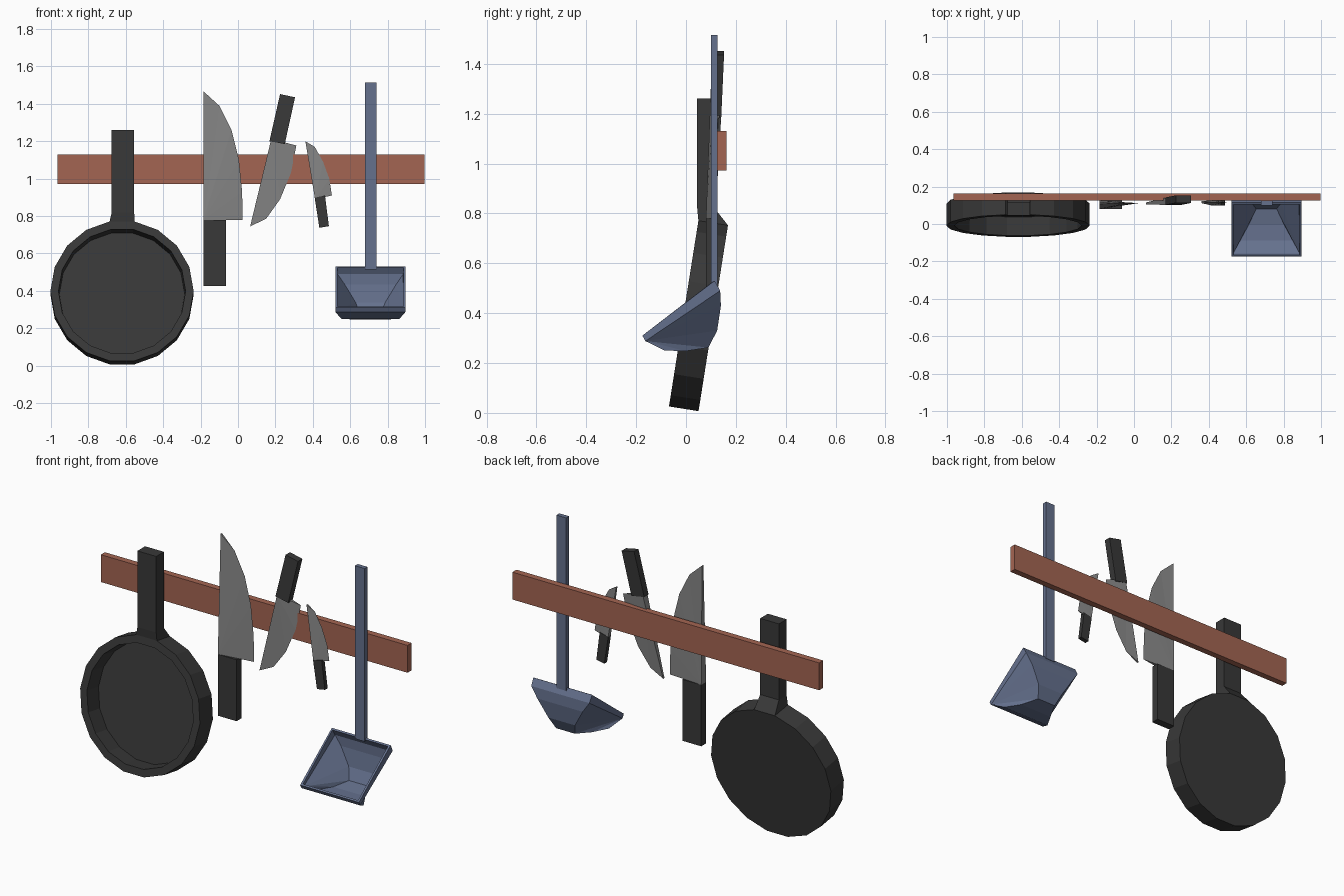
import bpy, bmesh
from math import sin, cos, radians
from mathutils import Matrix, Vector

if "Cube" in bpy.data.objects:
    bpy.data.objects.remove(bpy.data.objects["Cube"])


def material(name, rgb):
    m = bpy.data.materials.new(name)
    m.use_nodes = True
    m.diffuse_color = (*rgb, 1)
    m.node_tree.nodes["Principled BSDF"].inputs["Base Color"].default_value = (*rgb, 1)
    return m


wood = material("red wood", (0.37, 0.13, 0.085))
iron = material("black iron", (0.04, 0.04, 0.04))
steel = material("grey steel", (0.24, 0.24, 0.24))
blue_steel = material("blue steel", (0.13, 0.165, 0.27))


def finish(name, bm, mat, fix_normals=True):
    if fix_normals:
        bmesh.ops.recalc_face_normals(bm, faces=bm.faces)
    me = bpy.data.meshes.new(name)
    bm.to_mesh(me)
    bm.free()
    me.materials.append(mat)
    ob = bpy.data.objects.new(name, me)
    bpy.context.collection.objects.link(ob)
    return ob


def slab(name, outline, y0, y1, mat, lean=0):
    """Extrude an (x, z) outline from y0 to y1, leaning back with height."""
    bm = bmesh.new()
    front, back = ([bm.verts.new((x, y + lean * (z - 1), z)) for x, z in outline]
                   for y in (y0, y1))
    bm.faces.new(front)
    bm.faces.new(back)
    for i in range(len(outline)):
        bm.faces.new((front[i - 1], front[i], back[i], back[i - 1]))
    return finish(name, bm, mat)


def rect(x0, x1, z0, z1):
    return [(x0, z0), (x1, z0), (x1, z1), (x0, z1)]


def blade(name, heel, tip, edge, y0, y1, lean=0):
    """Wedge: thick straight spine from heel to tip, sharp curved edge."""
    bm = bmesh.new()
    mid = y0 * 0.3 + y1 * 0.7

    def vert(p, y):
        return bm.verts.new((p[0], y + lean * (p[1] - 1), p[1]))

    heels = [vert(heel, y) for y in (y0, y1)]
    tips = [vert(tip, mid + d) for d in (-0.006, 0.006)]
    rim = [vert(p, mid) for p in edge]
    for h, t in zip(heels, tips):
        chain = rim + [t]
        for a, b in zip(chain, chain[1:]):
            bm.faces.new((h, a, b))
    bm.faces.new((heels[0], heels[1], tips[1], tips[0]))
    bm.faces.new((heels[0], heels[1], rim[0]))
    bm.faces.new((tips[0], tips[1], rim[-1]))
    return finish(name, bm, steel)


# Wall board
slab("wall_board", rect(-0.965, 0.997, 0.972, 1.13), 0.125, 0.162, wood)

# Frying pan: rings swept round a tilted axis, handle pulled out of the top facet
bm = bmesh.new()
sides = 18
place = Matrix.Translation((-0.62, 0.05, 0.389)) @ Matrix.Rotation(radians(-9), 4, 'X')
rings = []
for r, y in ((0.383, 0.06), (0.383, -0.06), (0.34, -0.06), (0.335, 0.04)):
    angles = [radians(360 / sides * (k + 0.5)) for k in range(sides)]
    rings.append([bm.verts.new(place @ Vector((r * sin(a), y, r * cos(a)))) for a in angles])
bm.faces.new(rings[0])
bm.faces.new(rings[-1])
walls = []
for a, b in zip(rings, rings[1:]):
    walls += [bm.faces.new((a[i - 1], a[i], b[i], b[i - 1])) for i in range(sides)]
top = walls[0]
for z in (0.82, 1.26):
    top = bmesh.ops.extrude_discrete_faces(bm, faces=[top])["faces"][0]
    mid = top.calc_center_median()
    for v in top.verts:
        v.co = (-0.615 + (0.06 if v.co.x > mid.x else -0.06),
                0.115 if v.co.y > mid.y else 0.045, z)
finish("frying_pan", bm, iron)

# Large knife
slab("large_knife_handle", rect(-0.185, -0.065, 0.425, 0.78), 0.08, 0.125, iron)
blade("large_knife_blade", (-0.185, 0.78), (-0.185, 1.467),
      [(0.025, 0.78), (0.022, 0.93), (0.005, 1.1), (-0.035, 1.26), (-0.1, 1.39)],
      0.08, 0.125)

# Medium knife, hung point down
slab("medium_knife_handle", [(0.168, 1.2), (0.25, 1.185), (0.305, 1.435), (0.225, 1.452)],
     0.093, 0.133, iron, 0.045)
blade("medium_knife_blade", (0.178, 1.213), (0.065, 0.745),
      [(0.312, 1.177), (0.283, 1.03), (0.225, 0.89), (0.15, 0.785)],
      0.093, 0.133, 0.045)

# Small knife
slab("small_knife_handle", [(0.435, 0.737), (0.486, 0.746), (0.465, 0.91), (0.41, 0.898)],
     0.1, 0.125, iron)
blade("small_knife_blade", (0.412, 0.89), (0.36, 1.2),
      [(0.502, 0.91), (0.488, 1.0), (0.455, 1.09), (0.41, 1.17)], 0.1, 0.125)

# Ladle shaft
slab("ladle_shaft", rect(0.678, 0.74, 0.515, 1.515), 0.1, 0.126, blue_steel)

# Ladle bowl: a strip of varying width (y, z, half width) with fanned sides
bm = bmesh.new()
strip = [(-0.175, 0.31, 0.188), (-0.163, 0.288, 0.188), (-0.085, 0.25, 0.155),
         (0.0, 0.248, 0.105), (0.09, 0.262, 0.06), (0.125, 0.33, 0.085),
         (0.14, 0.43, 0.145), (0.137, 0.49, 0.186), (0.115, 0.53, 0.188)]
left, right = ([bm.verts.new((0.708 + s * w, y, z)) for y, z, w in strip] for s in (1, -1))
for i in range(len(strip) - 1):
    bm.faces.new((left[i], left[i + 1], right[i + 1], right[i]))
for side in (left, right):
    bm.faces.new((side[0], side[1], side[-2], side[-1]))
    for a, b in zip(side[2:-2], side[3:-1]):
        bm.faces.new((side[1], a, b))
bowl = finish("ladle_bowl", bm, blue_steel)
# Thicken towards the inside, whichever way the open shell is facing
base = min(bowl.data.polygons, key=lambda p: p.center.z)
thick = bowl.modifiers.new("thickness", 'SOLIDIFY')
thick.thickness = 0.016
thick.offset = -1 if base.normal.z < 0 else 1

* WORK TASK:
Every record above must be given again exactly; drop the pictures.

* EXPECTED ANSWER:
import bpy, bmesh
from math import sin, cos, radians
from mathutils import Matrix, Vector

if "Cube" in bpy.data.objects:
    bpy.data.objects.remove(bpy.data.objects["Cube"])


def material(name, rgb):
    m = bpy.data.materials.new(name)
    m.use_nodes = True
    m.diffuse_color = (*rgb, 1)
    m.node_tree.nodes["Principled BSDF"].inputs["Base Color"].default_value = (*rgb, 1)
    return m


wood = material("red wood", (0.37, 0.13, 0.085))
iron = material("black iron", (0.04, 0.04, 0.04))
steel = material("grey steel", (0.24, 0.24, 0.24))
blue_steel = material("blue steel", (0.13, 0.165, 0.27))


def finish(name, bm, mat, fix_normals=True):
    if fix_normals:
        bmesh.ops.recalc_face_normals(bm, faces=bm.faces)
    me = bpy.data.meshes.new(name)
    bm.to_mesh(me)
    bm.free()
    me.materials.append(mat)
    ob = bpy.data.objects.new(name, me)
    bpy.context.collection.objects.link(ob)
    return ob


def slab(name, outline, y0, y1, mat, lean=0):
    """Extrude an (x, z) outline from y0 to y1, leaning back with height."""
    bm = bmesh.new()
    front, back = ([bm.verts.new((x, y + lean * (z - 1), z)) for x, z in outline]
                   for y in (y0, y1))
    bm.faces.new(front)
    bm.faces.new(back)
    for i in range(len(outline)):
        bm.faces.new((front[i - 1], front[i], back[i], back[i - 1]))
    return finish(name, bm, mat)


def rect(x0, x1, z0, z1):
    return [(x0, z0), (x1, z0), (x1, z1), (x0, z1)]


def blade(name, heel, tip, edge, y0, y1, lean=0):
    """Wedge: thick straight spine from heel to tip, sharp curved edge."""
    bm = bmesh.new()
    mid = y0 * 0.3 + y1 * 0.7

    def vert(p, y):
        return bm.verts.new((p[0], y + lean * (p[1] - 1), p[1]))

    heels = [vert(heel, y) for y in (y0, y1)]
    tips = [vert(tip, mid + d) for d in (-0.006, 0.006)]
    rim = [vert(p, mid) for p in edge]
    for h, t in zip(heels, tips):
        chain = rim + [t]
        for a, b in zip(chain, chain[1:]):
            bm.faces.new((h, a, b))
    bm.faces.new((heels[0], heels[1], tips[1], tips[0]))
    bm.faces.new((heels[0], heels[1], rim[0]))
    bm.faces.new((tips[0], tips[1], rim[-1]))
    return finish(name, bm, steel)


# Wall board
slab("wall_board", rect(-0.965, 0.997, 0.972, 1.13), 0.125, 0.162, wood)

# Frying pan: rings swept round a tilted axis, handle pulled out of the top facet
bm = bmesh.new()
sides = 18
place = Matrix.Translation((-0.62, 0.05, 0.389)) @ Matrix.Rotation(radians(-9), 4, 'X')
rings = []
for r, y in ((0.383, 0.06), (0.383, -0.06), (0.34, -0.06), (0.335, 0.04)):
    angles = [radians(360 / sides * (k + 0.5)) for k in range(sides)]
    rings.append([bm.verts.new(place @ Vector((r * sin(a), y, r * cos(a)))) for a in angles])
bm.faces.new(rings[0])
bm.faces.new(rings[-1])
walls = []
for a, b in zip(rings, rings[1:]):
    walls += [bm.faces.new((a[i - 1], a[i], b[i], b[i - 1])) for i in range(sides)]
top = walls[0]
for z in (0.82, 1.26):
    top = bmesh.ops.extrude_discrete_faces(bm, faces=[top])["faces"][0]
    mid = top.calc_center_median()
    for v in top.verts:
        v.co = (-0.615 + (0.06 if v.co.x > mid.x else -0.06),
                0.115 if v.co.y > mid.y else 0.045, z)
finish("frying_pan", bm, iron)

# Large knife
slab("large_knife_handle", rect(-0.185, -0.065, 0.425, 0.78), 0.08, 0.125, iron)
blade("large_knife_blade", (-0.185, 0.78), (-0.185, 1.467),
      [(0.025, 0.78), (0.022, 0.93), (0.005, 1.1), (-0.035, 1.26), (-0.1, 1.39)],
      0.08, 0.125)

# Medium knife, hung point down
slab("medium_knife_handle", [(0.168, 1.2), (0.25, 1.185), (0.305, 1.435), (0.225, 1.452)],
     0.093, 0.133, iron, 0.045)
blade("medium_knife_blade", (0.178, 1.213), (0.065, 0.745),
      [(0.312, 1.177), (0.283, 1.03), (0.225, 0.89), (0.15, 0.785)],
      0.093, 0.133, 0.045)

# Small knife
slab("small_knife_handle", [(0.435, 0.737), (0.486, 0.746), (0.465, 0.91), (0.41, 0.898)],
     0.1, 0.125, iron)
blade("small_knife_blade", (0.412, 0.89), (0.36, 1.2),
      [(0.502, 0.91), (0.488, 1.0), (0.455, 1.09), (0.41, 1.17)], 0.1, 0.125)

# Ladle shaft
slab("ladle_shaft", rect(0.678, 0.74, 0.515, 1.515), 0.1, 0.126, blue_steel)

# Ladle bowl: a strip of varying width (y, z, half width) with fanned sides
bm = bmesh.new()
strip = [(-0.175, 0.31, 0.188), (-0.163, 0.288, 0.188), (-0.085, 0.25, 0.155),
         (0.0, 0.248, 0.105), (0.09, 0.262, 0.06), (0.125, 0.33, 0.085),
         (0.14, 0.43, 0.145), (0.137, 0.49, 0.186), (0.115, 0.53, 0.188)]
left, right = ([bm.verts.new((0.708 + s * w, y, z)) for y, z, w in strip] for s in (1, -1))
for i in range(len(strip) - 1):
    bm.faces.new((left[i], left[i + 1], right[i + 1], right[i]))
for side in (left, right):
    bm.faces.new((side[0], side[1], side[-2], side[-1]))
    for a, b in zip(side[2:-2], side[3:-1]):
        bm.faces.new((side[1], a, b))
bowl = finish("ladle_bowl", bm, blue_steel)
# Thicken towards the inside, whichever way the open shell is facing
base = min(bowl.data.polygons, key=lambda p: p.center.z)
thick = bowl.modifiers.new("thickness", 'SOLIDIFY')
thick.thickness = 0.016
thick.offset = -1 if base.normal.z < 0 else 1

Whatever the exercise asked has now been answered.